Even as monuments continue to be the center of controversy in the United States, a monument in Moscow is now also very much in the news.
The editorial board of the New York Times commented on the fact that in Moscow there is a new monument to the late Gen. Mikhail Kalashnikov. Kalashnikov is the developer of the automatic weapon known as the AK-47.
The Russian culture minister working for President Vladimir Putin, and following in the same strange model of Russian patriotism, cited Gen. Kalashnikov as “a true cultural brand of Russia.”
But as the editors in the New York Times noted, that brand includes the fact that the gun he invented has now been reproduced about 100 million times, and, as they wrote, it has also now become
“the weapon of choice for guerrilla warfare, crime, terrorism and jihad.”
What’s really interesting is that before his death in his 90s, Gen. Kalashnikov became very morally troubled by this.
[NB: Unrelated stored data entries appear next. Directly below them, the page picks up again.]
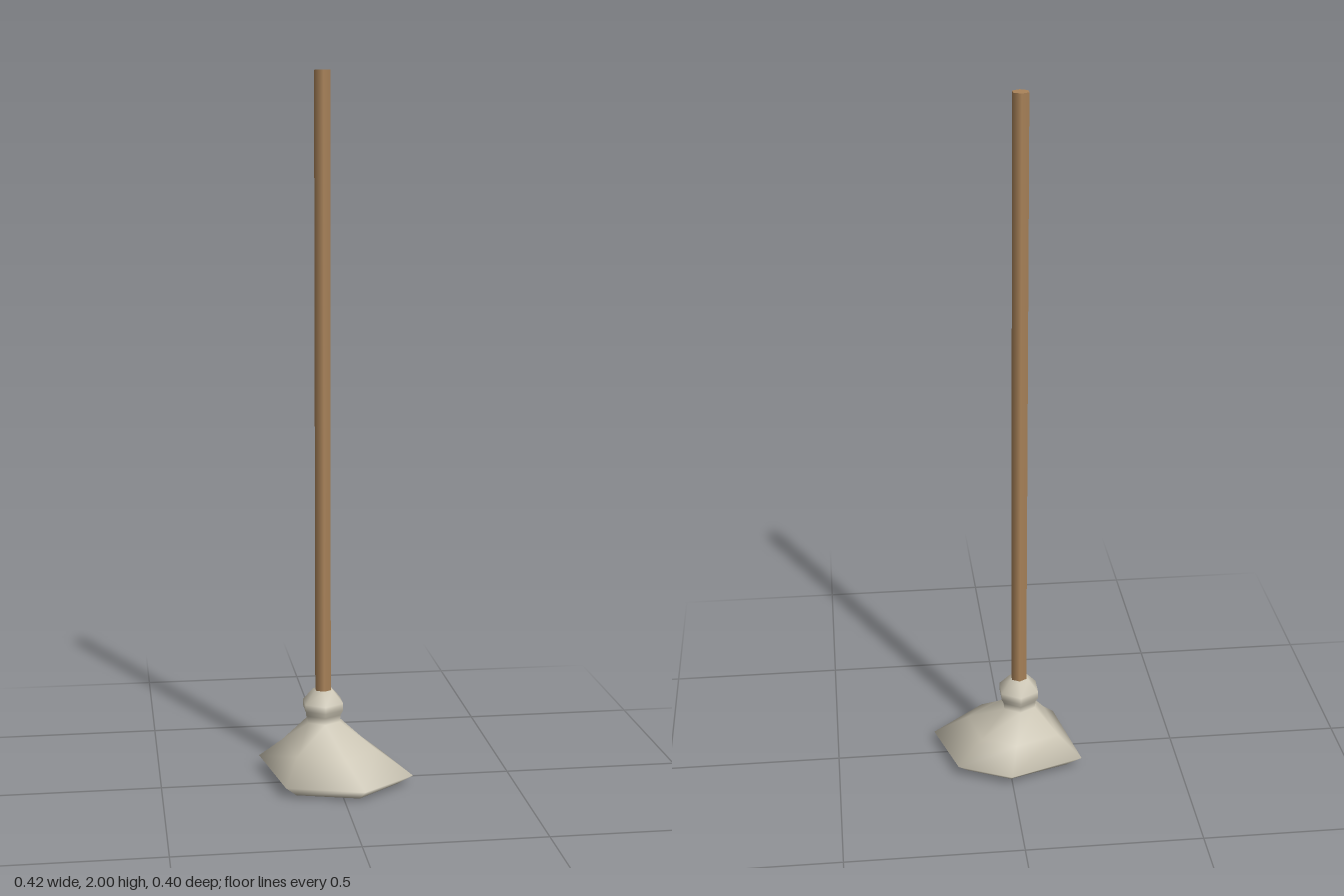
import * as THREE from 'three';

const CX = -0.035, CZ = -0.026; // handle axis
const SIDES = 6;

// Six-sided ring around the handle axis
function hexRing(radius, y) {
  return Array.from({ length: SIDES }, (_, i) => {
    const a = (i / SIDES) * Math.PI * 2;
    return [CX + Math.sin(a) * radius, y, CZ + Math.cos(a) * radius];
  });
}

// Ring blended between two others, at its own height
function blendRing(a, b, t, y) {
  return a.map((p, i) => [p[0] + (b[i][0] - p[0]) * t, y, p[2] + (b[i][2] - p[2]) * t]);
}

// Smooth closed skin over rings listed from bottom to top
function loft(rings) {
  const index = [];
  for (let r = 0; r < rings.length - 1; r++) {
    for (let i = 0; i < SIDES; i++) {
      const a = r * SIDES + i, b = r * SIDES + (i + 1) % SIDES;
      index.push(a, b, b + SIDES, a, b + SIDES, a + SIDES);
    }
  }
  const top = (rings.length - 1) * SIDES;
  for (let i = 1; i < SIDES - 1; i++) {
    index.push(0, i + 1, i);
    index.push(top, top + i, top + i + 1);
  }
  const geometry = new THREE.BufferGeometry();
  geometry.setAttribute('position', new THREE.Float32BufferAttribute(rings.flat(2), 3));
  geometry.setIndex(index);
  geometry.computeVertexNormals();
  return geometry;
}

export function createModel() {
  const wood = new THREE.MeshStandardMaterial({ color: 0xab845a });
  wood.name = 'wood';
  const cloth = new THREE.MeshStandardMaterial({ color: 0xcbc5b4 });
  cloth.name = 'cloth';

  const group = new THREE.Group();
  group.name = 'mop';

  // Long six-sided handle
  const handle = new THREE.Mesh(new THREE.CylinderGeometry(0.024, 0.024, 1.78, SIDES), wood);
  handle.name = 'handle';
  handle.position.set(CX, 1.11, CZ);
  group.add(handle);

  // Uneven spread of the mop head, flat below and gathered into a collar
  const rim = [
    [0.055, 0.035, 0.198], [0.21, 0.03, 0.07], [0.153, 0.035, -0.13],
    [0.003, 0.035, -0.2], [-0.21, 0.04, -0.13], [-0.16, 0.035, 0.137],
  ];
  const base = rim.map(([x, , z]) => [x * 0.8, 0.003, z * 0.8]);
  const neck = hexRing(0.052, 0.175);
  const head = new THREE.Mesh(loft([
    base,
    rim,
    blendRing(rim, neck, 0.5, 0.1),
    neck,
    hexRing(0.054, 0.195),
    hexRing(0.062, 0.21),
    hexRing(0.062, 0.23),
    hexRing(0.03, 0.265),
  ]), cloth);
  head.name = 'mopHead';
  group.add(head);

  return group;
}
He wrote to the patriarch of the Russian Orthodox Church: “My spiritual pain is unbearable.” He went on to ask, because he’d invented this weapon, if he was guilty of people’s deaths.
But there’s not of that moral concern in this new monument to Gen. Kalashnikov in Moscow. And the AK-47 reproduced, as we have said, over 100 million times has indeed become a major engine of death over the last century.
It’s humbling to recognize that Gen. Kalashnikov invented that weapon in order to defend the Russian Motherland against the Nazis but that it turned out to have far greater effect in the decades following the war in the hands of terrorists, criminals, and jihadists.
Albert Mohler, president of The Southern Baptist Theological Seminary in Louisville, offers a daily analysis of news and events from a Christian worldview. This is a rush transcript. This copy may not be in its final form and may be updated.